━━ DATA SUPPLIED

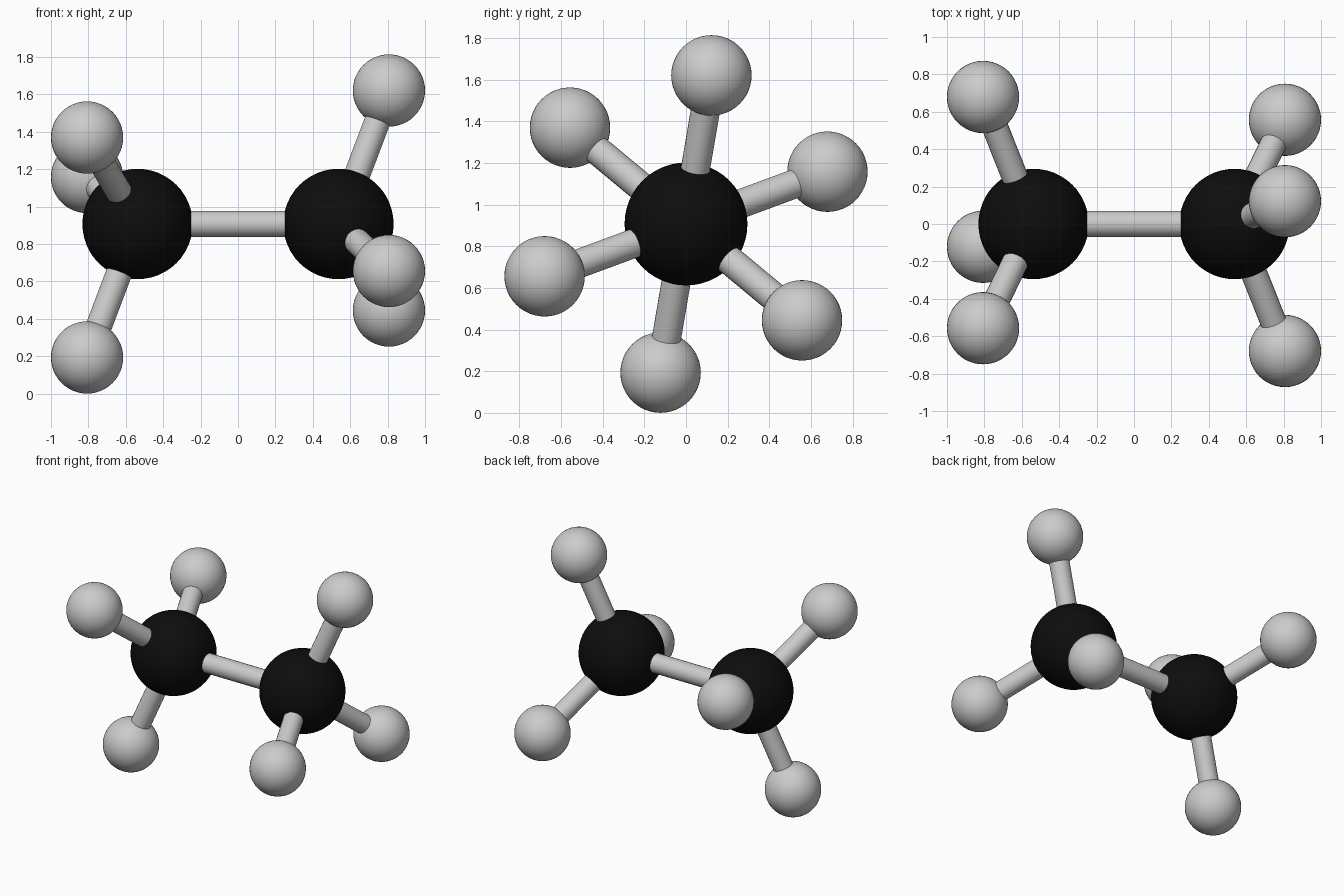
import bpy
from math import sin, cos, radians
from mathutils import Vector

if "Cube" in bpy.data.objects:
    bpy.data.objects.remove(bpy.data.objects["Cube"])

CARBON_R, HYDROGEN_R, BOND_R = 0.295, 0.193, 0.07
MID_Z = 0.907          # height of the molecule axis
CARBON_X = 0.537
HYDROGEN_X = 0.807
RING_R = 0.724         # distance of hydrogens from the axis

black = bpy.data.materials.new("carbon_black")
black.diffuse_color = (0.004, 0.004, 0.004, 1)
black.use_nodes = True
black.node_tree.nodes["Principled BSDF"].inputs["Base Color"].default_value = black.diffuse_color


def finish(name, mat=None):
    ob = bpy.context.object
    ob.name = name
    bpy.ops.object.shade_smooth_by_angle(angle=radians(40))
    if mat:
        ob.data.materials.append(mat)
    return ob


def atom(name, pos, radius, mat=None):
    bpy.ops.mesh.primitive_uv_sphere_add(segments=48, ring_count=24, radius=radius, location=pos)
    return finish(name, mat)


def bond(name, a, b):
    d = b - a
    bpy.ops.mesh.primitive_cylinder_add(vertices=24, radius=BOND_R, depth=d.length,
                                        location=(a + b) / 2,
                                        rotation=d.to_track_quat('Z', 'Y').to_euler())
    return finish(name)


# Two carbon atoms, each with three hydrogens, staggered by 180 degrees
carbons = []
for side, label in ((-1, "left"), (1, "right")):
    c = Vector((side * CARBON_X, 0, MID_Z))
    carbons.append(c)
    atom(f"{label}_carbon", c, CARBON_R, black)
    for i in range(3):
        t = radians(9.7 + 120 * i)
        h = Vector((side * HYDROGEN_X, side * RING_R * sin(t), MID_Z + side * RING_R * cos(t)))
        atom(f"{label}_hydrogen_{i + 1}", h, HYDROGEN_R)
        bond(f"{label}_hydrogen_bond_{i + 1}", c, h)

# Central bond between the carbons
bond("carbon_bond", *carbons)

━━━━

In the data above, each line holding "mesh" is to be found and copied.

-- RESPONSE BELOW --
    bpy.ops.mesh.primitive_uv_sphere_add(segments=48, ring_count=24, radius=radius, location=pos)
    bpy.ops.mesh.primitive_cylinder_add(vertices=24, radius=BOND_R, depth=d.length,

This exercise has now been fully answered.